Start of RECORDS SUPPLIED

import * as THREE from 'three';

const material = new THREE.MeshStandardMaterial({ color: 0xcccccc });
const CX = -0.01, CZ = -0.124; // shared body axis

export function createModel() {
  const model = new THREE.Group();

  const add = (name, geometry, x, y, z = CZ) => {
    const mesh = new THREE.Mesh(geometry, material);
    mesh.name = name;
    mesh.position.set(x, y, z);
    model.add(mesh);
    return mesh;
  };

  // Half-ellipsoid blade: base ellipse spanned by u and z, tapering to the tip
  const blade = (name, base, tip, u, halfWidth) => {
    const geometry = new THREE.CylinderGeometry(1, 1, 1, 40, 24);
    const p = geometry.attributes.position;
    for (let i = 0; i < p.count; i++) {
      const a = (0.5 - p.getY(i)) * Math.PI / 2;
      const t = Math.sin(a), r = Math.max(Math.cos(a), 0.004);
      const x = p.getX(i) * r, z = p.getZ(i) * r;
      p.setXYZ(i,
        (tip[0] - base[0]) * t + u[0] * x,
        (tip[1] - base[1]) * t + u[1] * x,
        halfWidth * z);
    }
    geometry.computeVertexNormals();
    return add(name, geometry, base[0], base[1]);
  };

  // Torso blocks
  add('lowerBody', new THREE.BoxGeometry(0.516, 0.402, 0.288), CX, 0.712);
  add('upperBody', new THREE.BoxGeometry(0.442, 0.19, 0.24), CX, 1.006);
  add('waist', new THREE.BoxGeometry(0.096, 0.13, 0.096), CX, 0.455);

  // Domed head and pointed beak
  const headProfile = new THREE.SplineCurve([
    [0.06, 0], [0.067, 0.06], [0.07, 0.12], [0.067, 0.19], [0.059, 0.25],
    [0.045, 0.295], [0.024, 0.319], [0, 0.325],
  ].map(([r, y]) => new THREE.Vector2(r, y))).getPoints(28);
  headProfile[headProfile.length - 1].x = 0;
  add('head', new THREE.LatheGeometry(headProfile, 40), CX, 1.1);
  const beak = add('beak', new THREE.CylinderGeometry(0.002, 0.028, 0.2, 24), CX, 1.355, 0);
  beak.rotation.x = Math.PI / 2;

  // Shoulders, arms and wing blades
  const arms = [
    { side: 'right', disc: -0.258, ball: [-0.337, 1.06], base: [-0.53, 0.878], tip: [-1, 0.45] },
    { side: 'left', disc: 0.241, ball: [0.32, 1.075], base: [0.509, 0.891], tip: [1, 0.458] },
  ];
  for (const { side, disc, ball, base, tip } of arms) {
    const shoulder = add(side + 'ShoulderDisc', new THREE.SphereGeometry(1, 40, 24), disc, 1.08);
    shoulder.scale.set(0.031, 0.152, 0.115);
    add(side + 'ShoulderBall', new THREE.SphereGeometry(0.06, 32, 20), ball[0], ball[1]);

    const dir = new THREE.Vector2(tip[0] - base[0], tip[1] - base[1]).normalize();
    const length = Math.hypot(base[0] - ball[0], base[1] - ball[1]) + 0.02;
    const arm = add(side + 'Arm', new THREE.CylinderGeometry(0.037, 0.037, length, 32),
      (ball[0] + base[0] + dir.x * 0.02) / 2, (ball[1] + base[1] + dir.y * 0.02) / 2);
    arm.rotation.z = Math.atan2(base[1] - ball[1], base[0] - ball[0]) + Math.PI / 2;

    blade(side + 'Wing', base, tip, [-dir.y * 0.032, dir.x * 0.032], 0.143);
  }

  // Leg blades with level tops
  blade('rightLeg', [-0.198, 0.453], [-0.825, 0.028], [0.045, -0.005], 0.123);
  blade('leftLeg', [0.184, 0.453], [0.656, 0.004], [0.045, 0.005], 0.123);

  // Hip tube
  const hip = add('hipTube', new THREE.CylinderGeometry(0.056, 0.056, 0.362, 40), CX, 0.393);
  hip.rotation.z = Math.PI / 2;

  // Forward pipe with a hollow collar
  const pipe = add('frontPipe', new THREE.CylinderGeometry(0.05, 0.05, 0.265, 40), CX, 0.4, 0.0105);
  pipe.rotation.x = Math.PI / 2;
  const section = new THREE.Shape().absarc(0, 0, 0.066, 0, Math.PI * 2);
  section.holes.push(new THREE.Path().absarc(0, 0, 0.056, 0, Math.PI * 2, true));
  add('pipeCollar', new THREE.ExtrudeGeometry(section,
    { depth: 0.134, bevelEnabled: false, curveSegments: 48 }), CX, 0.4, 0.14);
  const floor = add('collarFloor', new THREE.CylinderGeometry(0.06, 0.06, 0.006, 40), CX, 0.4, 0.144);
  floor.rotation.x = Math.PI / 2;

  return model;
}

End of RECORDS SUPPLIED

* [PROBLEM DETAILS]: Look through the listing and extract every line with "name" in it.

* [SOLUTION]:
  const add = (name, geometry, x, y, z = CZ) => {
    mesh.name = name;
  const blade = (name, base, tip, u, halfWidth) => {
    return add(name, geometry, base[0], base[1]);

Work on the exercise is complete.